- Lethaby A, Hickey M (2002) Endometrial destruction techniques for heavy menstrual bleeding. Cochrane Database Syst Rev 2:CD001501Google Scholar
- Hidlebaugh DA (2000) Cost and quality-of-life issues associated with different surgical therapies for the treatment of abnormal uterine bleeding. Obstet Gynecol Clin North Am 27:451–65Google Scholar
- Ravi B, Schiavello H, Chandra P, Takeshige T (2001) Safety and efficacy of hysteroscopic endomyometrial resection-ablation for menorrhagia. J Reprod Med 46:717–723Google Scholar
- Lethaby A, Vollenhoven B, Sowter M (2000) Pre-operative GnRH analogue therapy before hysterectomy or myomectomy for uterine fibroids. Cochrane Database Syst Rev 2:CD000547Google Scholar
- Lethaby A, Vollenhoven B, Sowter M (2001) Pre-operative GnRH analogue therapy before hysterectomy or myomectomy for uterine fibroids. Cochrane Database Syst Rev 2:CD000547Google Scholar
- Lethaby A, Vollenhoven B, Sowter M (2002) Efficacy of pre-operative gonadotrophin hormone releasing analogues for women with uterine fibroids undergoing hysterectomy or myomectomy: a systematic review. BJOG 109:1097–108Google Scholar
- Farquhar C, Brown PM, Furness S (2002) Cost effectiveness of pre-operative gonadotrophin releasing analogues for women with uterine fibroids undergoing hysterectomy or myomectomy. BJOG 109:1273–1280Google Scholar
- Istre O, Skajaa K, Schjoensby AP, Forman A (1992) Changes in serum electrolytes after transcervical resection of endometrium and submucous fibroids with use of glycine 1.5% for uterine irrigation. Obstet Gynecol 80:218–222Google Scholar
- Witz CA, Silverberg KM, Burns WN, Schenken RS, Olive DL (1993) Complications associated with the absorption of hysteroscopic fluid media. Fertil Steril 60:745–756Google Scholar
- Loffer FD (1995) Contraindications and complications of hysteroscopy. Obstet Gynecol Clin North Am 22:445–455Google Scholar
- Loffer FD (1995) Complications of hysteroscopy-their cause, prevention, and correction. J Am Assoc Gynecol Laparosc 3:11–26Google Scholar
- Cooper JM, Brady RM (2000) Intraoperative and early postoperative complications of operative hysteroscopy.
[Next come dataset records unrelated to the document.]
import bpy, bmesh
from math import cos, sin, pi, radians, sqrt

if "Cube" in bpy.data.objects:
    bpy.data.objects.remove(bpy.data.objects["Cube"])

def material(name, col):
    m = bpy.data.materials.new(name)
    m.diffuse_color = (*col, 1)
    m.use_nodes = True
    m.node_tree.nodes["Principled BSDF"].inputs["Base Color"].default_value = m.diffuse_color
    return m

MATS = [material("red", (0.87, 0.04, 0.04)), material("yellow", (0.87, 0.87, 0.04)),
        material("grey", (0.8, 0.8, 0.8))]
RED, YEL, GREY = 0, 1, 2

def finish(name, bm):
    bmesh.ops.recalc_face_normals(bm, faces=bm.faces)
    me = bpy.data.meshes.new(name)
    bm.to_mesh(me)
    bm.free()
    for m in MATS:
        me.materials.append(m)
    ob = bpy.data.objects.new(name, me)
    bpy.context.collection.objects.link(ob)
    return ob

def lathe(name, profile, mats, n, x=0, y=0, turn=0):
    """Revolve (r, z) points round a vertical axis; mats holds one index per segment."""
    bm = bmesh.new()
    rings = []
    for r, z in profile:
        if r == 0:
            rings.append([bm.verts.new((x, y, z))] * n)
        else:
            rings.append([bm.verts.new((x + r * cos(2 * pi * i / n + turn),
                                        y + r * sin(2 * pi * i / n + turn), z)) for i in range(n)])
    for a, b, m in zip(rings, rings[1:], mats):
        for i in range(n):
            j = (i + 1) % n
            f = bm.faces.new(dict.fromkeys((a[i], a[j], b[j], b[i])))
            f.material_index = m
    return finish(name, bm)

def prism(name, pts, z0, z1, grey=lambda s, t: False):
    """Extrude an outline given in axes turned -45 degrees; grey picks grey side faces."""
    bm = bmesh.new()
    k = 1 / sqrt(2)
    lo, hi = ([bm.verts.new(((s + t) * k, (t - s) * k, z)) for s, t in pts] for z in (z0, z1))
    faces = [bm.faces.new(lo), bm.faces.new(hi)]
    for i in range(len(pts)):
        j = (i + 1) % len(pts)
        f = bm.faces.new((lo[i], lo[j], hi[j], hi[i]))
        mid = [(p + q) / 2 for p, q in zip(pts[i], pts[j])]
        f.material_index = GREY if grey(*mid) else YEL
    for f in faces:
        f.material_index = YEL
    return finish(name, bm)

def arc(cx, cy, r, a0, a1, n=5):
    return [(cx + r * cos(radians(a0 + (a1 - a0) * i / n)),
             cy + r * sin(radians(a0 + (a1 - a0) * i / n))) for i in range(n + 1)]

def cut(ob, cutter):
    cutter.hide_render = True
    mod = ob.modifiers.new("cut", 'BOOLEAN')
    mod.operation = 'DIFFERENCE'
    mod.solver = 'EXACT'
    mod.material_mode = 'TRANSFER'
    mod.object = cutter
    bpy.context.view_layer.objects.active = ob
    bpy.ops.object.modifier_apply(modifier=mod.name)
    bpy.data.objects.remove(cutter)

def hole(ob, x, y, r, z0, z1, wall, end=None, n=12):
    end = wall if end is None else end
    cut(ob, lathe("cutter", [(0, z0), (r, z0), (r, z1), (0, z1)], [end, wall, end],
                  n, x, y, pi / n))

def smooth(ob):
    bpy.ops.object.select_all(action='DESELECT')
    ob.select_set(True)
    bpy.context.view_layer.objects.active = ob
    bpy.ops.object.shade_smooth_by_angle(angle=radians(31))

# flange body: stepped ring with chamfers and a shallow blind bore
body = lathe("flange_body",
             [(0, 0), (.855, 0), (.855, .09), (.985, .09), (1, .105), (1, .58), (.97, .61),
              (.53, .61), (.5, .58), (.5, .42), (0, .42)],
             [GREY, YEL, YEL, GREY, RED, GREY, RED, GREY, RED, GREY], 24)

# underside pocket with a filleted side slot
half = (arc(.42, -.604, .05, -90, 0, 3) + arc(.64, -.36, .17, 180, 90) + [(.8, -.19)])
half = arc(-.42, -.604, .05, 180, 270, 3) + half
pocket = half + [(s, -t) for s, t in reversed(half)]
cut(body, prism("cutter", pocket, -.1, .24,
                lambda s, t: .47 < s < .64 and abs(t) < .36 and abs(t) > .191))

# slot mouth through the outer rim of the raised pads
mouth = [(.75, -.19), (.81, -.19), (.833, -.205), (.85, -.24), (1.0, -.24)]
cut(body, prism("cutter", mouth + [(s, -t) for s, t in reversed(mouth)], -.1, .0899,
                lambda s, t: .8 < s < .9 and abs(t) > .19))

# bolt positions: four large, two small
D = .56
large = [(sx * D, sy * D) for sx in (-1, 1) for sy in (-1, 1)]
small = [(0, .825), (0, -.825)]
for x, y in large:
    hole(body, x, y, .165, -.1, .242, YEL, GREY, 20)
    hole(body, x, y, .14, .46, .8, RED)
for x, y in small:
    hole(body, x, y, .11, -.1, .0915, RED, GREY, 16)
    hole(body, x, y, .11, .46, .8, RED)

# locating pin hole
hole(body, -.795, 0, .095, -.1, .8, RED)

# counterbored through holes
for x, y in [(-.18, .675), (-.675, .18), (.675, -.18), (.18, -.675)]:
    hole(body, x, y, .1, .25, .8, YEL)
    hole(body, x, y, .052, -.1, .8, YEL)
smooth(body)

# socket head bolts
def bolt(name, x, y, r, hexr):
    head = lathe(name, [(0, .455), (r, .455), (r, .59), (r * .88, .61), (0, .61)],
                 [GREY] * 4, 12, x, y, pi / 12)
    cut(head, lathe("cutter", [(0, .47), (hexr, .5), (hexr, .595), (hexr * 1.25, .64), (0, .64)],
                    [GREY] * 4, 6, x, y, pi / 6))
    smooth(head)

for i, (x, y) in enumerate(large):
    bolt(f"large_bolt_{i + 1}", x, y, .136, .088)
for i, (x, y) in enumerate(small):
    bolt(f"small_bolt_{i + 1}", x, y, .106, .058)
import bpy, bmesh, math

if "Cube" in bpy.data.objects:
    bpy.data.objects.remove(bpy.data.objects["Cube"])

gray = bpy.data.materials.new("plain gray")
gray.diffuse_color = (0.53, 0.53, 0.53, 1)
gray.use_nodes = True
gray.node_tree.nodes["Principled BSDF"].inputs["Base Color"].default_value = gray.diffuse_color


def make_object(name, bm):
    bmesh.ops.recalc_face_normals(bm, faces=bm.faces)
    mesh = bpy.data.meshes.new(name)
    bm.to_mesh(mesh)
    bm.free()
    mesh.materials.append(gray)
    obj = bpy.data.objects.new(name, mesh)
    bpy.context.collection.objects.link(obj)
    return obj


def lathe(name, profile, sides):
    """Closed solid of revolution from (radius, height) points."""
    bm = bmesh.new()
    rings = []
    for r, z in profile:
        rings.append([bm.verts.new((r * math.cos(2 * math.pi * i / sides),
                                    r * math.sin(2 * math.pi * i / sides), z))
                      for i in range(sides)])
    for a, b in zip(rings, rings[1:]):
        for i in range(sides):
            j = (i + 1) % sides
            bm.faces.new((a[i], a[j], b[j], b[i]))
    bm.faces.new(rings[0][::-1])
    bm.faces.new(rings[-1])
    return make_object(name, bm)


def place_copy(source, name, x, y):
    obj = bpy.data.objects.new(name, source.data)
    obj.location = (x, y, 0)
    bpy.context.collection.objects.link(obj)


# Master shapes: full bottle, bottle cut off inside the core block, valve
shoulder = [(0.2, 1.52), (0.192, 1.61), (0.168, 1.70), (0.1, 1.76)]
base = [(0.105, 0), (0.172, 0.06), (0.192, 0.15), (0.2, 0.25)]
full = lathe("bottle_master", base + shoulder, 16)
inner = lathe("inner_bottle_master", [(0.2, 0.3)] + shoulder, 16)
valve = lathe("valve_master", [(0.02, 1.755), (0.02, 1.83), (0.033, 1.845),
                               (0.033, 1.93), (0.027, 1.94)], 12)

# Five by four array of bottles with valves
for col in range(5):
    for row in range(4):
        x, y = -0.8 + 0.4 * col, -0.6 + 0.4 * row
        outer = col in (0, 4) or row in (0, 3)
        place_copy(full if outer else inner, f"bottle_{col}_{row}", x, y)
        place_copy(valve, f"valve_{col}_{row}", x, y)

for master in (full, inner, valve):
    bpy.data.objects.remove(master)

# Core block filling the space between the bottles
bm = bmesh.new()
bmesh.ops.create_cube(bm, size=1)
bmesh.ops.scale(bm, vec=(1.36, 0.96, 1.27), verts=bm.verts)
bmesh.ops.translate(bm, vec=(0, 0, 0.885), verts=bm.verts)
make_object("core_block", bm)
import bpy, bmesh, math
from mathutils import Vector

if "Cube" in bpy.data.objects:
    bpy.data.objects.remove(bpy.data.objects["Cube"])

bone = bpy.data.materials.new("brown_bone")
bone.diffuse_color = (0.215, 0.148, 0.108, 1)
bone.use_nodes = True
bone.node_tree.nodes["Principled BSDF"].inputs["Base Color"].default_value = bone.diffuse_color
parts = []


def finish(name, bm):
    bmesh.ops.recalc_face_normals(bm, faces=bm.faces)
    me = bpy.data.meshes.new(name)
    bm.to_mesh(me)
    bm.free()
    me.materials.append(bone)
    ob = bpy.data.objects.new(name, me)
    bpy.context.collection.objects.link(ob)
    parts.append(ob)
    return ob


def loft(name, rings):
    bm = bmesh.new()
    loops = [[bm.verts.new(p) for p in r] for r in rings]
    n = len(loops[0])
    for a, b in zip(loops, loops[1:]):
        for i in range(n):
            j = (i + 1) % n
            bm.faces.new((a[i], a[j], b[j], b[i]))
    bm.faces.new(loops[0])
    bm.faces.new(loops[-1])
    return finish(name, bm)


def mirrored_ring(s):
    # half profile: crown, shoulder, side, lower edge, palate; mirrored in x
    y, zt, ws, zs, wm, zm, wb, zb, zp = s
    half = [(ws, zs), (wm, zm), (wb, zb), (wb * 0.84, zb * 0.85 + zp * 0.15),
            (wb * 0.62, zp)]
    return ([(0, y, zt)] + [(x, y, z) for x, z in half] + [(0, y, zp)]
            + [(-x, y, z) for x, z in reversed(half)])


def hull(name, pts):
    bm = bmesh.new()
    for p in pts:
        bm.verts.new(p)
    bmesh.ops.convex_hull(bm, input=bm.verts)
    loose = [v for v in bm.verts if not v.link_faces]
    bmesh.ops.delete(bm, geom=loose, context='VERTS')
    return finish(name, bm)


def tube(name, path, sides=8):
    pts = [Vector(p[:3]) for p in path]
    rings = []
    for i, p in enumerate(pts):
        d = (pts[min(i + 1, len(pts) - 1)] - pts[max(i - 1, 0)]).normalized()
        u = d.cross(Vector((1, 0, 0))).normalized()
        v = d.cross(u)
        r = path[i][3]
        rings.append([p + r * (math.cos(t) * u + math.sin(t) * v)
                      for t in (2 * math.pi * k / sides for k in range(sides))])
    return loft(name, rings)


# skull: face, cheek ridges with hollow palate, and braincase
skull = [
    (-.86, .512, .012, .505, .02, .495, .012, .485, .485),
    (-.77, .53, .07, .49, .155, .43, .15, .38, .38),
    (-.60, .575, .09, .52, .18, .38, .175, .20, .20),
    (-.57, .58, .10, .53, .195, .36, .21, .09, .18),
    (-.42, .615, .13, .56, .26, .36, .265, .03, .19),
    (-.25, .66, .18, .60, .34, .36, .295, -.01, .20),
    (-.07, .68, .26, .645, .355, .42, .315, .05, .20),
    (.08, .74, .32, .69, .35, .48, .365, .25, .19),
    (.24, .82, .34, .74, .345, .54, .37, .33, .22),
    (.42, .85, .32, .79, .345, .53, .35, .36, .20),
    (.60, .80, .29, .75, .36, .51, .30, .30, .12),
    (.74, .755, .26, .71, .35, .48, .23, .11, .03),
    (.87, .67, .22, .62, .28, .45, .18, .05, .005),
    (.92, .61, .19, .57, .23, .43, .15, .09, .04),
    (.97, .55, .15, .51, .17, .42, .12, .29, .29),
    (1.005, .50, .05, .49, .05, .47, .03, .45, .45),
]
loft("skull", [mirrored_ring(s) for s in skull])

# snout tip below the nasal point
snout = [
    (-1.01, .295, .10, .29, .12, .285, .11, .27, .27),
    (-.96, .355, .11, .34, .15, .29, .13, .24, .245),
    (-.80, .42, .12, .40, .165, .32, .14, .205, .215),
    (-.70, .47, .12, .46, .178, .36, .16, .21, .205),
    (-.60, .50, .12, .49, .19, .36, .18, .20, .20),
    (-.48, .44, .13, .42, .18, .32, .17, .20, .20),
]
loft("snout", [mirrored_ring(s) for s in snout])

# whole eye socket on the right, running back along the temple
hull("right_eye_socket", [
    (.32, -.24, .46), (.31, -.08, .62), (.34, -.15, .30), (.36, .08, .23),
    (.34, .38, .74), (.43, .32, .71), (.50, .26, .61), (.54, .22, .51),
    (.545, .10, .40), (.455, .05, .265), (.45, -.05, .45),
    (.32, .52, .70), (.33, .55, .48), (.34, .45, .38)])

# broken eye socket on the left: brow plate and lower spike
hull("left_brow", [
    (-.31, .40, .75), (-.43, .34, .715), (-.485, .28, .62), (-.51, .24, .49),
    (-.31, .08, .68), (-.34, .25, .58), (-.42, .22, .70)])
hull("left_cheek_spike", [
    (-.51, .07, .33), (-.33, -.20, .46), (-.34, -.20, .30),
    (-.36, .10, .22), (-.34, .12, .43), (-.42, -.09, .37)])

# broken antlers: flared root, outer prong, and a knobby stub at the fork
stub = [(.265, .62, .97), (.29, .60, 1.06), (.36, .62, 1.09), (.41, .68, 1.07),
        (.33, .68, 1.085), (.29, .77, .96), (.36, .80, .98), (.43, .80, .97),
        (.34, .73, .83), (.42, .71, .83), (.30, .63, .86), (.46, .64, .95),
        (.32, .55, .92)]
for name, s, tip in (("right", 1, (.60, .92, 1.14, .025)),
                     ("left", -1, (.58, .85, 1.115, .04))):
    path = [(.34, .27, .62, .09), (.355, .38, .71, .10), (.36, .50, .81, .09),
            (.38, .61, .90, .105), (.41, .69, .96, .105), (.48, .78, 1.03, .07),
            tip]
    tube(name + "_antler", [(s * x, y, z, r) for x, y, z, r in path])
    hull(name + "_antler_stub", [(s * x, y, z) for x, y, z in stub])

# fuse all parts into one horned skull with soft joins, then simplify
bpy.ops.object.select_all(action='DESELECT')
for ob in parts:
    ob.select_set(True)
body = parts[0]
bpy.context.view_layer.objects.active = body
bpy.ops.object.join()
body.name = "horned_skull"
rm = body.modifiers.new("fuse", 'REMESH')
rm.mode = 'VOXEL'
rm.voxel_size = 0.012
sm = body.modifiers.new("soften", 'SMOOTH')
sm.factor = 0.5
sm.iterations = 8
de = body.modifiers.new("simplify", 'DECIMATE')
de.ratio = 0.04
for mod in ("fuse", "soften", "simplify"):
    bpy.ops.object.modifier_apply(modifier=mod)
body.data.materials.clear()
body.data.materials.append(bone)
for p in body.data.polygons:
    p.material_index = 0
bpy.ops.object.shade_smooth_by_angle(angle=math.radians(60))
Obstet Gynecol Clin North Am 27:347–366Google Scholar
- Bradley LD (2002) Complications in hysteroscopy: prevention, treatment and legal risk. Curr Opin Obstet Gynecol 14:409–415Google Scholar
- Mushambi MC, Williamson K (2002) Anaesthetic considerations for hysteroscopic surgery. Best Pract Res Clin Anaesthesiol 16:35–52Google Scholar
- Arieff AI, Ayus JC (2000) Endometrial ablation complicated by fatal hyponatremic encephalopathy. JAMA 270:1230–1232Google Scholar
- Brill AI (2000) Energy systems for operative hysteroscopy. Obstet Gynecol Clin North Am 27:317–326Google Scholar
- Oehler MK, Rees MC (2003) Menorrhagia: an update. Acta Obstet Gynecol Scand 82:405–422Google Scholar